Where the diesel engine scores is with the lower CO2 emissions and better fuel economy but the 130hp petrol unit I tried this time is still commendable. The official Combined Cycle fuel economy figure is 58.9mpg. On my extended test covering 400 miles of motorway driving the real life figure was 47.8mpg. Add in another 300 miles of driving on Cornish country roads and stop-start holiday traffic and the overall figure reduced to 43.4mpg which for a fully loaded Crossover I was happy with.
The CO2 figure is 110g/km so VED road tax costs £140 each year which is just £20 more for the new First Year rate for the 1.6-litre diesel engine models. After the First Year the petrol and diesel engines costs the same £140 Standard rate to tax.
The 1.2-litre 130hp petrol unit with GT Line specification is cheaper to buy than the same spec 1.6-litre diesel. It’s £730 cheaper than the 100hp diesel and £1,330 less expensive than the 120hp unit although the diesels have better fuel economy but offer less acceleration performance.
Ride comfort was generally good with surefooted agile handling and responsive steering. Impacts from the worst of the potholes were felt and heard but most noticeable was the road noise intrusion caused by the grippier treaded tyres. The general quietness of the smooth petrol engine probably highlighted the road noise.
The 2008 Crossover is an easy car in family use or, as I’m seeing more often being used by young couples or empty nesters, meeting their needs in a practical way and it also looks good, which is one of the top five reasons people choose a new car.
Peugeot 2008 GT Line 1.2 PureTech 130 with stop/start, manual £20,800 (£21,845 with options)

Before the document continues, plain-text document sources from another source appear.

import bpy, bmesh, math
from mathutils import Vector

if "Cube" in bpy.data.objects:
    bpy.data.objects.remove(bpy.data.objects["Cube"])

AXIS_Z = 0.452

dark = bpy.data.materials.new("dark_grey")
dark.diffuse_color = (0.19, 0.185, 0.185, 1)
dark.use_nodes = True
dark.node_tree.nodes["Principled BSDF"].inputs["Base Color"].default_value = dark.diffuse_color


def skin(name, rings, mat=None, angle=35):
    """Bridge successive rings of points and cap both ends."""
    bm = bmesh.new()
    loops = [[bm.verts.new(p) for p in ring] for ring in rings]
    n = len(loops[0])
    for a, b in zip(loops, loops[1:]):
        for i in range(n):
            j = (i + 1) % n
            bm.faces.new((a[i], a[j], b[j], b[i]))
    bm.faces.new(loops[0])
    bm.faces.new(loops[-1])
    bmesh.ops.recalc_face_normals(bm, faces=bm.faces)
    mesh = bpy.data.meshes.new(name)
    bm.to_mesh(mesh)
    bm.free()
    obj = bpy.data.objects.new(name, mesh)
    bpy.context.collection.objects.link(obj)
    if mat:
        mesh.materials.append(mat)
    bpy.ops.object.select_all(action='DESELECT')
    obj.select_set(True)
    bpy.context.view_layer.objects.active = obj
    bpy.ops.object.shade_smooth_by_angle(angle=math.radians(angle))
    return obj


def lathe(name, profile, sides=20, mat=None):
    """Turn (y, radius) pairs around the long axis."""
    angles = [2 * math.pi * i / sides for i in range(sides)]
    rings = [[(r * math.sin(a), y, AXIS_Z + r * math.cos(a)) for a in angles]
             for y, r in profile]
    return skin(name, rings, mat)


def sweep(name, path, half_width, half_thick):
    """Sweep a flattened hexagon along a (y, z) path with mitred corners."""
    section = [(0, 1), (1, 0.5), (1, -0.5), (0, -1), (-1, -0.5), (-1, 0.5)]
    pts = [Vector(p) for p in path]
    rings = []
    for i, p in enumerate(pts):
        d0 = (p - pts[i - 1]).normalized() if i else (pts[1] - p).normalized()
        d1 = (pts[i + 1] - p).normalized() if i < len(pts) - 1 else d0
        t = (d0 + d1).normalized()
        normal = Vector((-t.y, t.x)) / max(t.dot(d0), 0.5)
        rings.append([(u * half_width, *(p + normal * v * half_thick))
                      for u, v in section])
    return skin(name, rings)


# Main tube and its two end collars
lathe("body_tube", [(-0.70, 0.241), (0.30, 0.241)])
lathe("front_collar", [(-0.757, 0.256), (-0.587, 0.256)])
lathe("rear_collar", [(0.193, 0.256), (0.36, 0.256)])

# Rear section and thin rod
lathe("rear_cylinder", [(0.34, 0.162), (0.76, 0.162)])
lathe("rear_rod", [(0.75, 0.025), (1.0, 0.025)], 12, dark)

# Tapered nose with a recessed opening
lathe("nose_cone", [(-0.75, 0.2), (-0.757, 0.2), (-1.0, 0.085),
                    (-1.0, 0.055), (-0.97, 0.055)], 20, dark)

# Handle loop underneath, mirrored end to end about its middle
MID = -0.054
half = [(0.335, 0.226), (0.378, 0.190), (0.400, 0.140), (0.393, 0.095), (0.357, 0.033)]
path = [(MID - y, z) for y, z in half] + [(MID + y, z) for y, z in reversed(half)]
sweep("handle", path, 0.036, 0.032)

Engine/transmission: 1.2-litre, 3-cylinder turbo petrol engine, 130hp, 230Nm of torque from 1,750rpm, 6-speed manual with Grip Control front wheel drive
Performance: 124mph, 0-62mph 9.3-seconds
Combined Cycle 58.9mpg (43.4mpg on test), CO2 110g/km,
VED road tax £140FY & SR BIK company car tax 21%
Insurance group: 19E Warranty: 3-years/unlimited mileage
Dimensions/capacities: L 4,159mm, W 1,828mm, H 1,556mm, boot/load space 422 to 1,400-litres, braked towing weight 1,250kg, 5-doors/5-seats
For: Classy styling inside and out, versatile seating and spacious load carrying ability for a compact Crossover, comfortable ride, precise handling, sharp steering, very responsive and refined award winning turbo petrol engine, realistic real-life fuel economy, low running costs, already a proven popular compact Crossover with customers.
Against: Long travel clutch pedal, clutch judder from standstill in first gear on hill starts, road noise intrusion from the course treaded tyres, Active City Brake should be fitted as standard.
© David Miles